But he also said that the individual mandate applies across the board and people have no choice. Either they comply or they will be penalized, Vinson said. "It is not based on an activity that they make the choice to undertake," he said. "Rather, it is based solely on citizenship and on being alive."

He quoted a Congressional Budget Office statement from 16 years ago that a mandate to buy insurance would be an unprecedented federal action that has never before been required as a condition of lawful residence in the United States.

Saying it is novel does not mean it is unconstitutional, Vinson said, because there's a first time for everything. But at this point the plaintiffs have "most definitely" stated a plausible claim for action, he said.

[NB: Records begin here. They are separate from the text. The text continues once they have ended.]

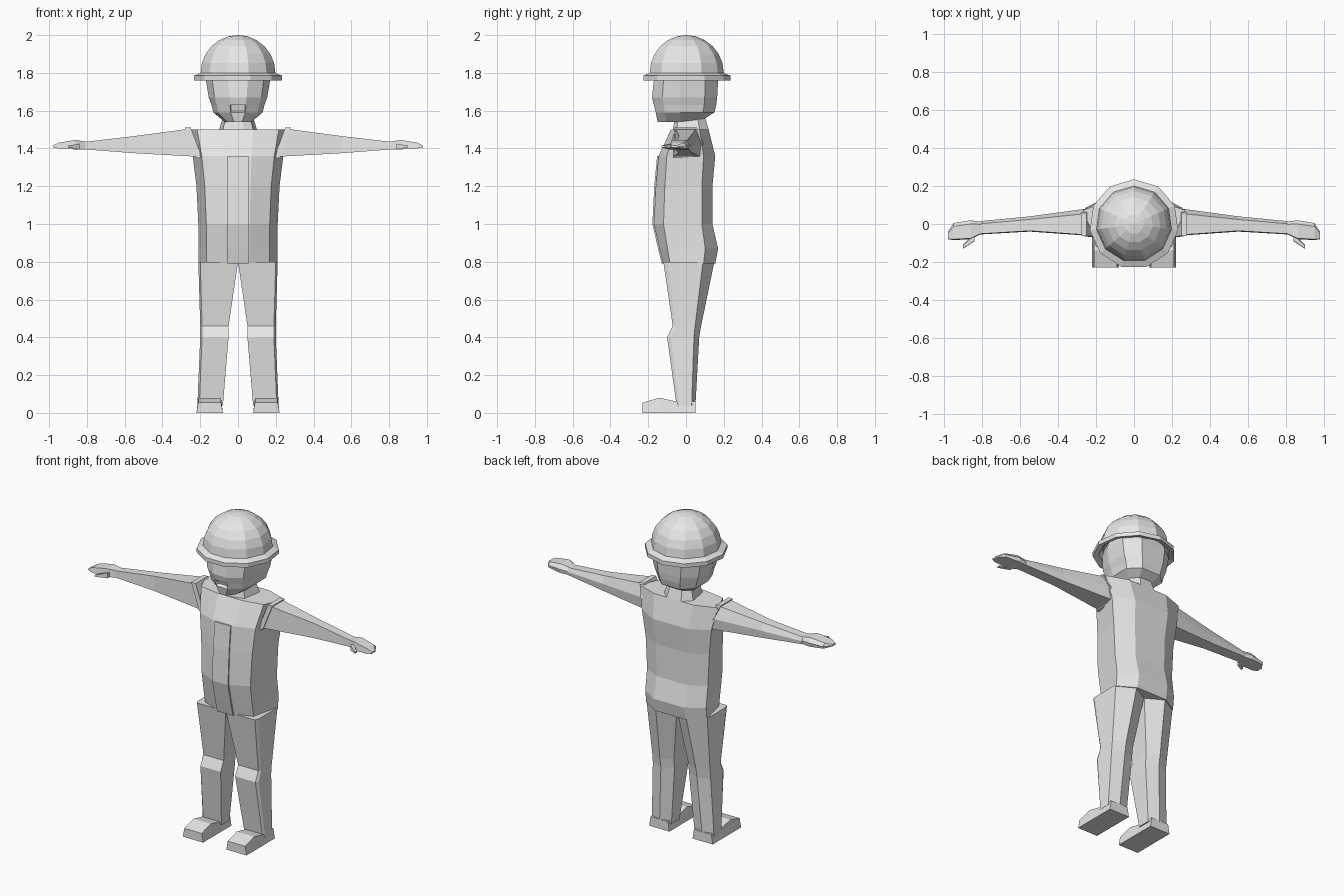
import bpy
import bmesh
import math

default_cube = bpy.data.objects.get("Cube")
if default_cube:
    bpy.data.objects.remove(default_cube, do_unlink=True)

grey_colour = (0.8, 0.8, 0.8, 1)
grey = bpy.data.materials.new("light_grey")
grey.use_nodes = True
grey.diffuse_color = grey_colour
shader = grey.node_tree.nodes["Principled BSDF"]
shader.inputs["Base Color"].default_value = grey_colour


def loft(name, rings, edit=None):
    """Skin a list of equal-length rings and cap both ends."""
    bm = bmesh.new()
    loops = [[bm.verts.new(point) for point in ring] for ring in rings]
    for lower, upper in zip(loops, loops[1:]):
        for i in range(len(lower)):
            bm.faces.new((lower[i - 1], lower[i], upper[i], upper[i - 1]))
    bm.faces.new(loops[0])
    bm.faces.new(loops[-1])
    bmesh.ops.recalc_face_normals(bm, faces=bm.faces)
    if edit:
        edit(bm)
    mesh = bpy.data.meshes.new(name)
    bm.to_mesh(mesh)
    bm.free()
    mesh.materials.append(grey)
    bpy.context.collection.objects.link(bpy.data.objects.new(name, mesh))


def body_ring(z, half, front, back, hinge=False):
    """Symmetric section: flat front, chamfered corners, narrower back."""
    right = [(0, -front), (half * 0.3, -front), (half * 0.8, -front * 0.7)]
    if hinge:
        right.append((half, -front * 0.2))
    right += [(half, back * 0.6), (half * 0.5, back), (0, back)]
    left = [(-x, y) for x, y in reversed(right[1:-1])]
    return [(x, y, z) for x, y in right + left]


# Vest from hem to shoulders: height, half width, front, back
vest_rows = [(0.79, 0.21, 0.12, 0.155), (0.87, 0.21, 0.14, 0.17), (1, 0.21, 0.17, 0.14),
             (1.2, 0.22, 0.16, 0.14), (1.36, 0.24, 0.145, 0.155), (1.5, 0.27, 0.08, 0.12)]
loft("vest", [body_ring(*row) for row in vest_rows])


def placket_ring(z, half, front, back):
    width, raised = 0.055, front + 0.008
    return [(-width, -raised, z), (width, -raised, z), (width, -front, z), (-width, -front, z)]


# Raised strip down the front of the vest
loft("placket", [placket_ring(*row) for row in vest_rows[:-1]])

# Neck
loft("neck", [body_ring(1.44, 0.12, 0.1, 0.13), body_ring(1.5, 0.1, 0.07, 0.12),
              body_ring(1.6, 0.07, 0.05, 0.09)])


def press_mouth(bm):
    """Sink the mouth into the front of the jaw."""
    mouth = []
    for face in bm.faces:
        centre = face.calc_center_median()
        if centre.y < -0.15 and 1.6 < centre.z < 1.62:
            mouth.append(face)
    bmesh.ops.inset_region(bm, faces=mouth, thickness=0.005, depth=-0.02)


# Head from chin to crown
head_rows = [(1.54, 0.07, 0.15, 0.07), (1.59, 0.13, 0.16, 0.15), (1.63, 0.14, 0.17, 0.16),
             (1.67, 0.155, 0.18, 0.165), (1.76, 0.17, 0.17, 0.17), (1.83, 0.15, 0.15, 0.15)]
loft("head", [body_ring(*row, hinge=True) for row in head_rows], press_mouth)


def hat_ring(radius, z, sides=11):
    angles = [math.tau * i / sides for i in range(sides)]
    return [(radius * math.sin(a), radius * math.cos(a), z) for a in angles]


# Hard hat: flared brim, then a round dome
brim = [hat_ring(0.18, 1.8), hat_ring(0.2, 1.77), hat_ring(0.235, 1.76), hat_ring(0.235, 1.785)]
dome_steps = 6
dome = []
for step in range(dome_steps + 1):
    angle = math.pi / 2 * step / dome_steps
    dome.append(hat_ring(max(0.2 * math.cos(angle), 0.005), 1.8 + 0.2 * math.sin(angle)))
loft("hard_hat", brim + dome)


def arm_ring(side, x, y, z, depth, height, slant=0):
    """Five-sided section across an arm, flat below and narrower on top."""
    outline = [(-1, -1), (0.9, -1), (1, 0), (0.6, 1), (-0.9, 1)]
    return [(side * (x + slant * v), y + depth * u, z + height * v) for u, v in outline]


def leg_ring(side, z, inner, outer, front, back):
    """Six-sided section with a chamfered shin and a ridge at the back."""
    middle = (inner + outer) / 2
    outline = [(inner, -front), (outer - 0.01, -front), (outer, -front * 0.8),
               (outer, back * 0.6), (middle, back), (inner, back * 0.6)]
    return [(side * x, y, z) for x, y in outline]


def shoe_ring(side, y, height):
    inner, outer, bevel = 0.08, 0.22, 0.01
    outline = [(inner, 0), (outer, 0), (outer - bevel, height), (inner + bevel, height)]
    return [(side * x, y, z) for x, z in outline]


for name, side in (("left", 1), ("right", -1)):
    # Arm tapering to the wrist, and the slanted vest edge around it
    loft(name + "_arm", [arm_ring(side, 0.22, 0.01, 1.43, 0.075, 0.075, slant=0.03),
                         arm_ring(side, 0.55, 0, 1.42, 0.04, 0.045),
                         arm_ring(side, 0.81, -0.02, 1.415, 0.035, 0.02)])
    loft(name + "_armhole", [arm_ring(side, x, 0.01, 1.43, 0.08, 0.08, slant=0.03)
                             for x in (0.22, 0.25)])

    # Flat hand with a thumb pointing forward
    loft(name + "_hand", [arm_ring(side, 0.8, -0.02, 1.415, 0.03, 0.02),
                          arm_ring(side, 0.86, -0.03, 1.42, 0.05, 0.025),
                          arm_ring(side, 0.95, -0.04, 1.415, 0.045, 0.015),
                          arm_ring(side, 0.98, -0.06, 1.41, 0.02, 0.005)])
    loft(name + "_thumb", [arm_ring(side, 0.84, -0.07, 1.41, 0.02, 0.015),
                           arm_ring(side, 0.9, -0.12, 1.41, 0.01, 0.005)])

    # Trouser leg bending at the knee
    loft(name + "_leg", [leg_ring(side, 0.8, 0, 0.21, 0.12, 0.15),
                         leg_ring(side, 0.46, 0.05, 0.2, 0.07, 0.08),
                         leg_ring(side, 0.4, 0.05, 0.2, 0.1, 0.07),
                         leg_ring(side, 0.04, 0.08, 0.215, 0.05, 0.05)])

    # Shoe from toe to heel
    loft(name + "_shoe", [shoe_ring(side, -0.23, 0.055), shoe_ring(side, -0.14, 0.08),
                          shoe_ring(side, -0.05, 0.06), shoe_ring(side, 0.05, 0.06)])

He added: "In this order, I have not attempted to determine whether the line between constitutional and extraconstitutional government has been crossed. That will be decided on the basis of the parties' expected motions for summary judgment, when I will have the benefit of additional argument and all evidence in the record that may bear on the outstanding issues.

"I am only saying that (with respect to two of the particular causes of action discussed above) the plaintiffs have at least stated a plausible claim that the line has been crossed."

Praise From Plaintiffs
Florida Attorney General Bill McCollum praised the ruling as a victory. "It is the first step to having the individual mandate declared unconstitutional and upholding state sovereignty in our federal system and means this case will go forward to the summary judgment hearing that the court has set for December 16th," he said.

"Congress has no constitutional authority to force the individual mandate and its penalty on Americans who cannot afford or do not wish to have health insurance," said McCollum. "Regardless of whether the Obama administration argues it is a tax or regulation, it is an unjust burden on the American public."

But Ron Pollack, executive director of Families USA, an advocacy group that backs the law, said he expects it will ultimately be upheld and that the ruling has no bearing on the validity of the law. Implementation will continue without interruption, he said.

"This case is really a politically motivated ploy aimed at diverting attention from the many benefits of the new law," added Pollack.

Publication Details